» **DATA SHOWN**
# # #

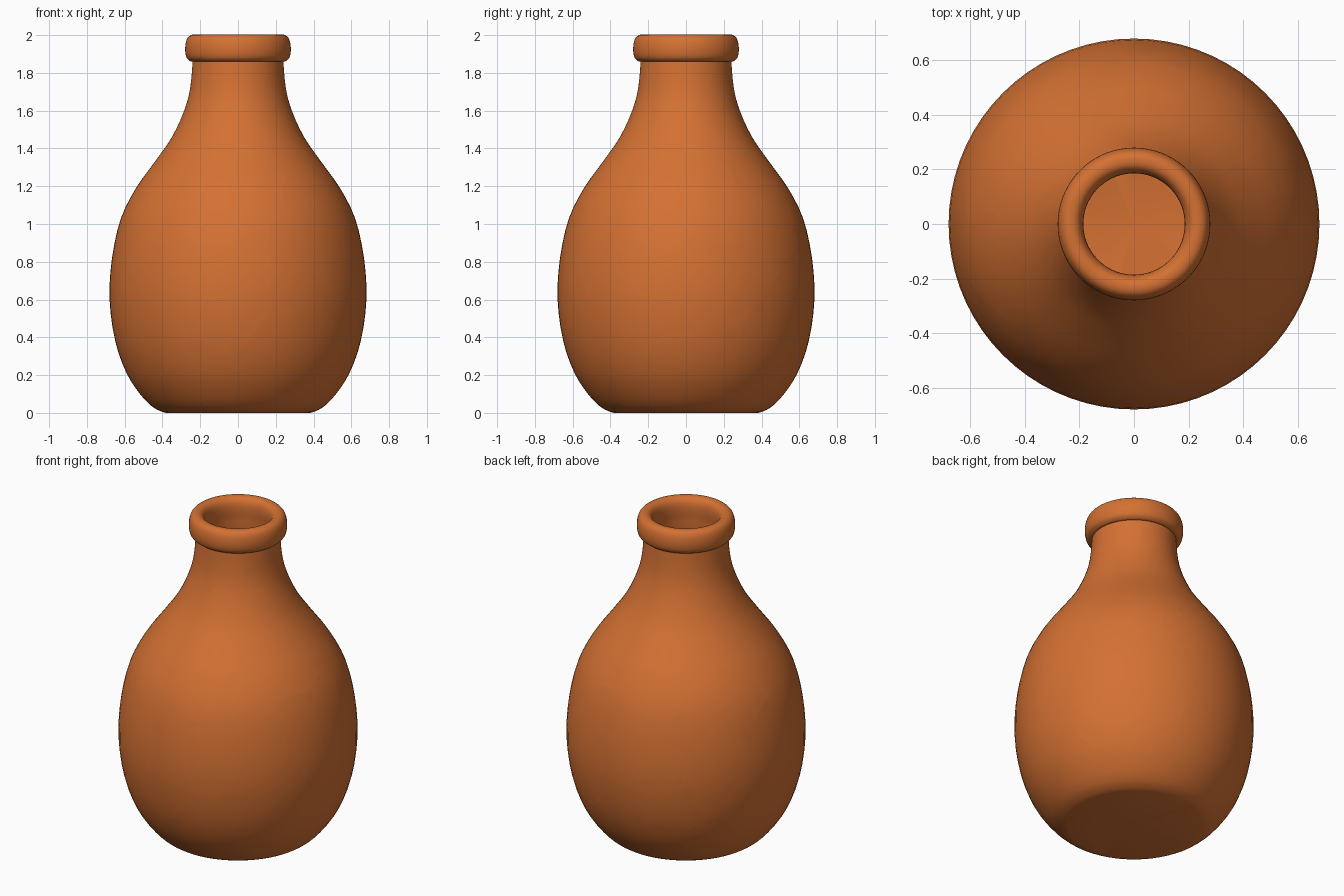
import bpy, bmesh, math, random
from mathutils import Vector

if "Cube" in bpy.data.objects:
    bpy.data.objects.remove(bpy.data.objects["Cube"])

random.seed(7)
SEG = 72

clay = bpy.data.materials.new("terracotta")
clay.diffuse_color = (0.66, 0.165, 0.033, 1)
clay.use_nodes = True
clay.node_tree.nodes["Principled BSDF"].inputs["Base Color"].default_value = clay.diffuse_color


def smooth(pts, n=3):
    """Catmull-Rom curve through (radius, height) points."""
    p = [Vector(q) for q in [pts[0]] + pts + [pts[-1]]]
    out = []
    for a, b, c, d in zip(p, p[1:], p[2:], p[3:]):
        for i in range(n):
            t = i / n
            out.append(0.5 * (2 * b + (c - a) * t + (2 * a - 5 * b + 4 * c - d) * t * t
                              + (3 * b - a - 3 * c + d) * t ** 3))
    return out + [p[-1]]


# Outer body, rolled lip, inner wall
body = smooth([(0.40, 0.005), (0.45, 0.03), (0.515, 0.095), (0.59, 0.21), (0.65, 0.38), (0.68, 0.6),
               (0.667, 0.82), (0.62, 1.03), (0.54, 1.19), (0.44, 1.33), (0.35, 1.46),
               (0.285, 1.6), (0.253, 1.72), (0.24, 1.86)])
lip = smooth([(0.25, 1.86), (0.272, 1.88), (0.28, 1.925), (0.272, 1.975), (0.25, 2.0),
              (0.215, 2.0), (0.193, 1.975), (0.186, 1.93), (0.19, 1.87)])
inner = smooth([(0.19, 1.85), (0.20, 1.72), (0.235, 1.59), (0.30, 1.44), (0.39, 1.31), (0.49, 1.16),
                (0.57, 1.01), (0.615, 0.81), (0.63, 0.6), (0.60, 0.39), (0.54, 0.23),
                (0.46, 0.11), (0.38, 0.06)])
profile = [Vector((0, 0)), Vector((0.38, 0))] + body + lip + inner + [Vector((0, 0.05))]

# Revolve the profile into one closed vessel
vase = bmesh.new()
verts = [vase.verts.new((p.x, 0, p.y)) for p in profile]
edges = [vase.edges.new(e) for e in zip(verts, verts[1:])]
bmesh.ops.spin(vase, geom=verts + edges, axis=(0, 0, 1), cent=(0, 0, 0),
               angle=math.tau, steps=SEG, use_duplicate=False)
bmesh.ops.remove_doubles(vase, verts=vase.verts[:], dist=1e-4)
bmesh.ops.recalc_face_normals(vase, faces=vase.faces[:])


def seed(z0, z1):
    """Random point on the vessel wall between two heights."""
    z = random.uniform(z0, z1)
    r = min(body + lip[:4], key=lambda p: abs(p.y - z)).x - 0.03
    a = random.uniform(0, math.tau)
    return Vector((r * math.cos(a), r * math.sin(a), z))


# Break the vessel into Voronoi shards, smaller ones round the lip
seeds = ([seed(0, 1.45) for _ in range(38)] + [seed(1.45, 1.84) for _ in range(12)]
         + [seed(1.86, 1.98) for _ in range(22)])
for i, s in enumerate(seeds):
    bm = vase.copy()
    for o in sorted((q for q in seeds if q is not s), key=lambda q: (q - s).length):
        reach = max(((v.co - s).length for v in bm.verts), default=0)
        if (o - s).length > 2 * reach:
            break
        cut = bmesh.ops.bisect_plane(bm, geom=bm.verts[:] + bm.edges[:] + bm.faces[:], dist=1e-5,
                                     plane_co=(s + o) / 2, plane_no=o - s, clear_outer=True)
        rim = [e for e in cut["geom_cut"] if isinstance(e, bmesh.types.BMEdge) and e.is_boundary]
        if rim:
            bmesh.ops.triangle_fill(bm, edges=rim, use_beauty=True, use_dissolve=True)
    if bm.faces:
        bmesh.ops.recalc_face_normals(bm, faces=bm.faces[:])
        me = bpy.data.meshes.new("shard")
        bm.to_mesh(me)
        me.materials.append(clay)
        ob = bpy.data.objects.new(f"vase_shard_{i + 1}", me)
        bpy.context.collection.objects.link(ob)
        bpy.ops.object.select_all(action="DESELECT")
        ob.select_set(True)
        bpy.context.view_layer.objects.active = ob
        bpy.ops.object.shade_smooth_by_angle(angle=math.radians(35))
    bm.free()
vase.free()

# # #

» **WORK REQUEST**
Each line from the one containing "bmesh.ops.recalc_face_normals(bm, faces=bm.faces[:])" to the final line above should be written out exactly; please omit the others.

» **OUTPUT FOR THIS EXERCISE**
        bmesh.ops.recalc_face_normals(bm, faces=bm.faces[:])
        me = bpy.data.meshes.new("shard")
        bm.to_mesh(me)
        me.materials.append(clay)
        ob = bpy.data.objects.new(f"vase_shard_{i + 1}", me)
        bpy.context.collection.objects.link(ob)
        bpy.ops.object.select_all(action="DESELECT")
        ob.select_set(True)
        bpy.context.view_layer.objects.active = ob
        bpy.ops.object.shade_smooth_by_angle(angle=math.radians(35))
    bm.free()
vase.free()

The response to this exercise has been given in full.